Among the boarders in the house where Makar lives is a public relations man of literary pretensions whose style Makar greatly admires. Makar also knows a former government clerk, Gorshkov, and his family of four. Gorshkov lost his job through a legal suit and is deeply in debt to the homely, shrewish landlady. Across the street, Barbara’s cousin Sasha appears for the purpose of resolving a difference that has long existed between the cousins. Sasha questions Barbara’s acceptance of Makar’s charity.
Meanwhile, Makar sends gifts to Barbara and becomes poorer with each passing day. He pawns his uniform and, in his poverty, becomes the butt of jokes. Barbara, protesting somewhat weakly his sacrifices for her, sends him, in return, her life story, which she has written. The story reveals that Barbara is the daughter of the steward of a prince in the province of Tula.
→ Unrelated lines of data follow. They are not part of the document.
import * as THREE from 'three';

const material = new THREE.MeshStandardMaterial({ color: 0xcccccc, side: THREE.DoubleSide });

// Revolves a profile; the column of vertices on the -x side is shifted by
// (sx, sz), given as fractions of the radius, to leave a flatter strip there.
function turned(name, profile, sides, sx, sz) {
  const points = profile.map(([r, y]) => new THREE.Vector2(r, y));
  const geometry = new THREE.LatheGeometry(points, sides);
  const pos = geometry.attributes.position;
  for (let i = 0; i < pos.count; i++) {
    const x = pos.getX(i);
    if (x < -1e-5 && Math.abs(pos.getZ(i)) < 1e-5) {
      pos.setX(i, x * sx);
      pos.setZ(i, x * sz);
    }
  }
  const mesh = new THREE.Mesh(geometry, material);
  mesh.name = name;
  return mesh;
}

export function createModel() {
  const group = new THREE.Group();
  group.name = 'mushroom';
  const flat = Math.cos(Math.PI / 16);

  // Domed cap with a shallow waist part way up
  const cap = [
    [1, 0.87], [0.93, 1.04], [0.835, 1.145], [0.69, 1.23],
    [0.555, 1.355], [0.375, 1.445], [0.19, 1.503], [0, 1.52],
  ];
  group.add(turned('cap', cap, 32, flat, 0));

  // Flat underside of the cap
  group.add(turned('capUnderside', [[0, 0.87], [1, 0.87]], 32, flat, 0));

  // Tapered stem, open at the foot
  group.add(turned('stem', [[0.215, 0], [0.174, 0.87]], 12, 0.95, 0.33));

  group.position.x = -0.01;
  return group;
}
Her family moved to St. Petersburg when she was twelve years old. She did not like the city, and she detested the boarding school she attended. When Barbara was fourteen years old, her father died, leaving Barbara and her consumptive mother debt-ridden. Creditors took all of their possessions, and Barbara and her mother moved to the house of a distant relative, Anna Thedorovna, whose source of income was a mystery to them. There Barbara, with her orphan cousin Sasha, was tutored by a sick young student, Pokrovski, who was intelligent but irritable. The young girls teased Pokrovski remorselessly. Barbara, however, soon regretted her behavior and vowed to redeem herself in his eyes.
Pokrovski was visited from time to time by his father, a wizened, obsequious little man who worshiped his son. The old man was inquisitive and talkative, so Pokrovski limited the number of his visits to two a week. Old Pokrovski would do anything for his son. Barbara outgrew the tutoring, but she still had not redeemed herself with Pokrovski. Bent upon reading widely, she sneaked into his room and accidentally upset his bookshelf. Pokrovski entered, and while he and Barbara were replacing the books, they realized that they were in love.
As Pokrovski’s birthday approached, Barbara joined forces...
(The entire section is 1143 words.)